The Future of Universities and the Fate of Free Inquiry and Academic Freedom: Question and Answer Session
PART III: UNIVERSITIES UNDER CONDITIONS OF DURESS
In this article the author provides a brief introduction to a section of the journal. Provided is a personal narrative of the author's experience of researching in East Germany under communist rule. He states that he had ample experience of the bureaucracy and ideology that was manifest in East Germany. The author offers reasons why he supports the Bologna process, a proposal that would establish a European area of higher education by making standards and academic degrees more compatible and comparable.
In this article the author examines aspects of academic freedom and the central public mission in the university. The central focus of the article is on the freedom of scholars from censorship or from attempts to exert a degree of control over their researches. In addition, the article examines the role of the university functioning as an institution that commits to the freedom of inquiry. Among other issues the article examines the late 19th and early 20th century reorganization of the university.
In this article the author examines issues related to the future of the university curriculum. The central focus of the article is the author's contention that to a significant degree universities and colleges are to blame for their inability to respond to external pressures. In addition, the author argues that universities and other institutions of higher education are unable to confront the issues that most occupy society today. The author takes to task universities for not addressing basic social injustices.
In this article the author examines the notion that difficulties promote active and valid thought, while comfort is an enemy of thought. The central focus of the article is the author's contention that ease can be antithetical to intellectual progress. Among other issues the author examines the relevant writings of political thinker Alexis de Tocqueville and John Stuart Mill, an English philosopher. Also raised are questions surrounding an ideal university, the rights of citizens and the benefits bestowed on guilds.
Presented are questions and answers concerning colleges and universities in times of difficulty including university governance and its relationship to markets, a question related to academic solidarity and a conception of an ideal institution of higher learning.
PART IV: MARX THROUGH THE EYES OF AN EAST EUROPEAN INTELLECTUAL
I am afraid all that can be said of Karl Marx has already been written. What I can add to this great body of literature is the specific vantage point from which I view Marx's work. What I shall convey is not some collective statement of the East European intelligentsia, but my individual story. But I should add that my own story is typical in many respects.

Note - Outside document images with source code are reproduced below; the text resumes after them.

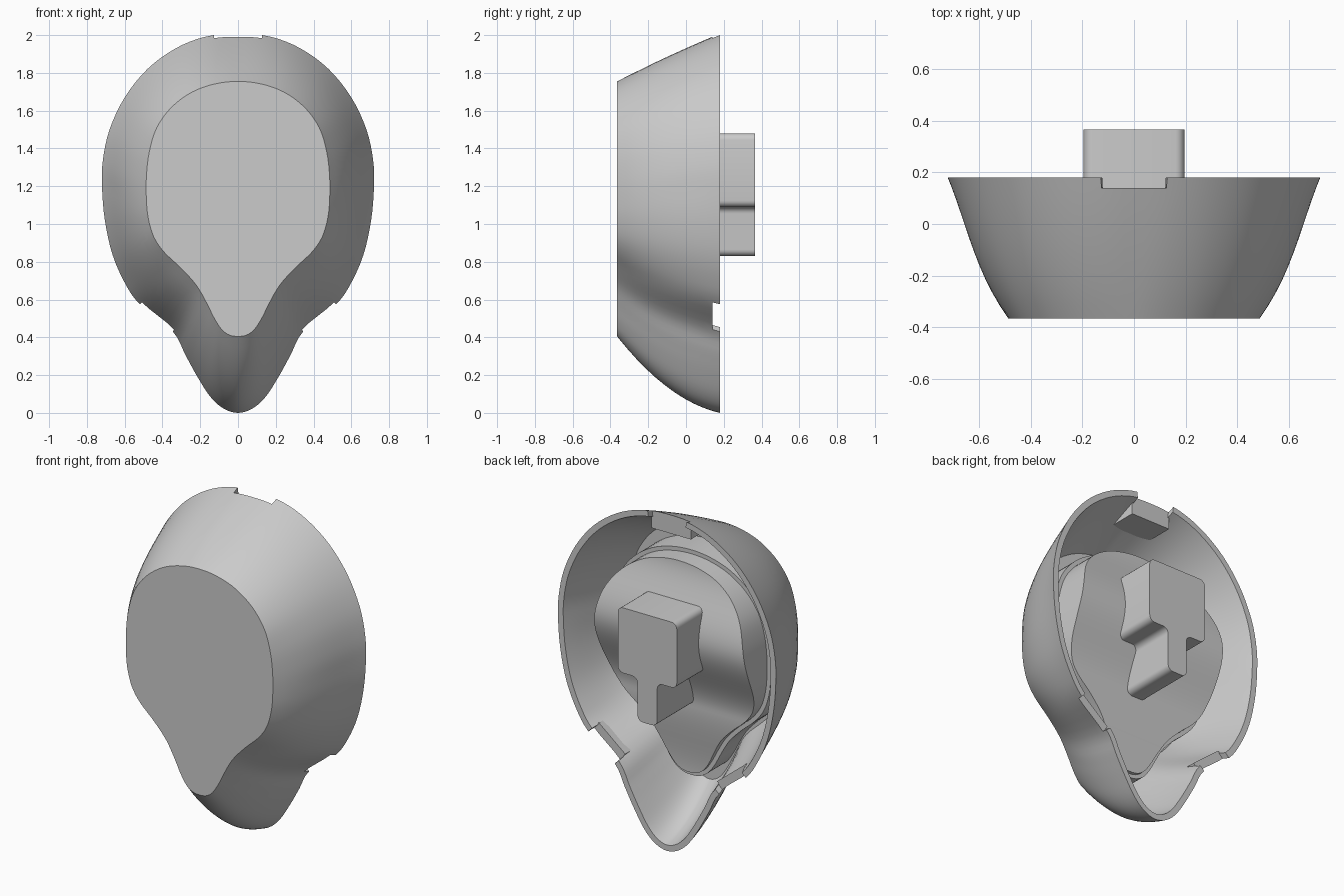
import bpy, bmesh, math
from mathutils import Vector, Matrix

cube = bpy.data.objects.get("Cube")
if cube:
    bpy.data.objects.remove(cube, do_unlink=True)

grey = bpy.data.materials.new("plain grey")
grey.use_nodes = True
grey.diffuse_color = (0.6, 0.6, 0.6, 1)
grey.node_tree.nodes["Principled BSDF"].inputs["Base Color"].default_value = (0.6, 0.6, 0.6, 1)

FRONT_Y, NOTCH_Y, BACK_Y, WALL = -0.365, 0.14, 0.18, 0.035

# Matching half outlines (x, z), from top centre to bottom tip
BACK = [(0, 2.008), (.17, 1.992), (.33, 1.93), (.48, 1.82), (.6, 1.67), (.68, 1.5),
        (.715, 1.34), (.72, 1.2), (.705, 1.02), (.665, .84), (.6, .69), (.52, .575),
        (.345, .43), (.28, .31), (.22, .2), (.15, .09), (.08, .025), (0, 0)]
FRONT = [(0, 1.755), (.12, 1.742), (.24, 1.7), (.35, 1.62), (.43, 1.51), (.47, 1.38),
         (.485, 1.25), (.485, 1.13), (.475, 1.03), (.445, .93), (.39, .85), (.3, .765),
         (.22, .675), (.165, .58), (.125, .5), (.085, .44), (.045, .412), (0, .405)]


def smooth_outline(half, steps=4):
    """Closed, mirrored smooth curve through a half outline."""
    p = [Vector(q) for q in half]
    flip = lambda q: Vector((-q.x, q.y))
    p = [flip(p[1])] + p + [flip(p[-2])]
    out = []
    for a, b, c, d in zip(p, p[1:], p[2:], p[3:]):
        for k in range(steps):
            t = k / steps
            out.append(0.5 * (2 * b + (c - a) * t + (2 * a - 5 * b + 4 * c - d) * t ** 2
                              + (3 * b - a - 3 * c + d) * t ** 3))
    out.append(p[-2])
    return out + [flip(q) for q in out[-2:0:-1]]


back_line, front_line = smooth_outline(BACK), smooth_outline(FRONT)
N = len(back_line)


def flare(i, t):
    """Side profile: nearly straight at the top, bulging at sides and bottom."""
    u = 2 * min(i, N - i) / N
    side = 0.41
    bulge = 0.1 + 0.6 * min(1, u / side)
    skew = u / side if u < side else (1 - u) / (1 - side)
    return t + bulge * t * (1 - t) * (1 - skew * t)


def ring(y, inset=0.0):
    """Cross-section of the flared body, shrunk inward by inset."""
    t = (y - FRONT_Y) / (BACK_Y - FRONT_Y)
    flat = [f.lerp(b, flare(i, t)) for i, (f, b) in enumerate(zip(front_line, back_line))]
    pts = []
    for i, q in enumerate(flat):
        d = (flat[(i + 1) % N] - flat[i - 1]).normalized()
        pts.append(Vector((q.x + d.y * inset, y, q.y - d.x * inset)))
    return pts


def finish(name, bm, smooth=True):
    bmesh.ops.recalc_face_normals(bm, faces=bm.faces)
    mesh = bpy.data.meshes.new(name)
    bm.to_mesh(mesh)
    bm.free()
    mesh.materials.append(grey)
    ob = bpy.data.objects.new(name, mesh)
    bpy.context.collection.objects.link(ob)
    bpy.ops.object.select_all(action='DESELECT')
    ob.select_set(True)
    bpy.context.view_layer.objects.active = ob
    if smooth:
        bpy.ops.object.shade_smooth_by_angle(angle=math.radians(30))
    return ob


def add_ring(bm, pts):
    return [bm.verts.new(p) for p in pts]


def bridge(bm, r, s, columns=range(N)):
    for i in columns:
        j = (i + 1) % N
        bm.faces.new((r[i], r[j], s[j], s[i]))


def add_loft(bm, rings):
    """Side walls through the rings, closed at the first one."""
    rows = [add_ring(bm, r) for r in rings]
    for r, s in zip(rows, rows[1:]):
        bridge(bm, r, s)
    bm.faces.new(rows[0])
    return rows[-1]


def loft(name, rings):
    bm = bmesh.new()
    bm.faces.new(add_loft(bm, rings))
    return finish(name, bm)


# Hollow flared shell; the rim is raised except in three notches
levels = [FRONT_Y + (NOTCH_Y - FRONT_Y) * k / 10 for k in range(11)]
TOP_EDGE, SIDE_START, SIDE_END = 3, 44, 48
raised = [range(TOP_EDGE, SIDE_START), range(SIDE_END, N - SIDE_END),
          range(N - SIDE_START, N - TOP_EDGE)]
bm = bmesh.new()
outer = add_loft(bm, [ring(y) for y in levels])
inner = add_loft(bm, [ring(y, WALL) for y in levels[1:]])
outer_rim = add_ring(bm, ring(BACK_Y))
inner_rim = add_ring(bm, ring(BACK_Y, WALL))
for span in raised:
    bridge(bm, outer, outer_rim, span)
    bridge(bm, outer_rim, inner_rim, span)
    bridge(bm, inner_rim, inner, span)
    for i in (span.start, span.stop):
        bm.faces.new((outer[i], outer_rim[i], inner_rim[i], inner[i]))
bridge(bm, outer, inner, [i for i in range(N) if not any(i in s for s in raised)])
bmesh.ops.delete(bm, geom=[v for v in bm.verts if not v.link_faces], context='VERTS')
finish("shell", bm)

# A tab behind each notch, trimmed to stay inside the shell
tab_limit = loft("tab_limit", [ring(y, 0.01) for y in levels + [BACK_Y]])


def side_turn(s):
    return Matrix.Translation((s * 0.432, 0, 0.502)) @ Matrix.Rotation(s * math.radians(141), 4, 'Y')


spots = [("top", Matrix.Translation((0, 0, 2)), 0.13, 0.12),
         ("left", side_turn(1), 0.112, 0.065),
         ("right", side_turn(-1), 0.112, 0.065)]
for label, turn, half, deep in spots:
    low, high = Vector((-half, -0.15, -deep)), Vector((half, NOTCH_Y, 0.1))
    bm = bmesh.new()
    bmesh.ops.create_cube(bm, size=1)
    for v in bm.verts:
        v.co = (low + high) / 2 + v.co * (high - low)
    bm.transform(turn)
    tab = finish(label + "_tab", bm, False)
    mod = tab.modifiers.new("trim", 'BOOLEAN')
    mod.object, mod.operation, mod.solver = tab_limit, 'INTERSECT', 'EXACT'
    bpy.ops.object.modifier_apply(modifier=mod.name)
bpy.data.objects.remove(tab_limit, do_unlink=True)

# Floor inside the shell
loft("floor", [ring(-0.33, 0.02), ring(-0.22, 0.02)])


# Stepped inner pad, slightly shorter than the front face
def pad_ring(y, grow):
    return [Vector((p.x, y, 0.4 + (p.z - 0.4) * 0.94)) for p in ring(FRONT_Y, -grow)]


loft("pad_step", [pad_ring(-0.25, 0.04), pad_ring(-0.05, 0.04)])

# Curved back surface of the pad: height z, depth y
WAVE = [(0.38, -0.03), (0.83, 0.02), (1.28, 0.16), (1.7, 0.06)]


def wave(z):
    for (z0, y0), (z1, y1) in zip(WAVE, WAVE[1:]):
        if z <= z1:
            t = max(0, (z - z0) / (z1 - z0))
            return y0 + (y1 - y0) * t * t * (3 - 2 * t)
    return WAVE[-1][1]


bm = bmesh.new()
base = pad_ring(-0.2, 0.015)
top = add_loft(bm, [base, [Vector((p.x, wave(p.z), p.z)) for p in base]])
for i in range(N // 2):
    strip = (top[i], top[i + 1], top[(N - i - 1) % N], top[(N - i) % N])
    bm.faces.new(list(dict.fromkeys(strip)))
finish("inner_pad", bm)

# T-shaped mounting post with rounded corners
bm = bmesh.new()
half_t = [(0.195, 1.48), (0.195, 1.09), (0.065, 1.09), (0.065, 0.83)]
outline = half_t + [(-x, z) for x, z in reversed(half_t)]
face = bm.faces.new([bm.verts.new((x, -0.1, z)) for x, z in outline])
moved = bmesh.ops.extrude_face_region(bm, geom=[face])["geom"]
bmesh.ops.translate(bm, vec=(0, 0.465, 0),
                    verts=[g for g in moved if isinstance(g, bmesh.types.BMVert)])
long_edges = [e for e in bm.edges if abs(e.verts[0].co.y - e.verts[1].co.y) > 0.1]
bmesh.ops.bevel(bm, geom=long_edges, offset=0.035, segments=5, profile=0.5, affect='EDGES')
finish("mounting_post", bm)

Many phases of my life, if not the whole of it, could stand for similar phases in the lives of others. I hope this will apply when I relate what my ideas in relation to Marx were at various stages in my individual life (and of history, by which my life was deeply affected.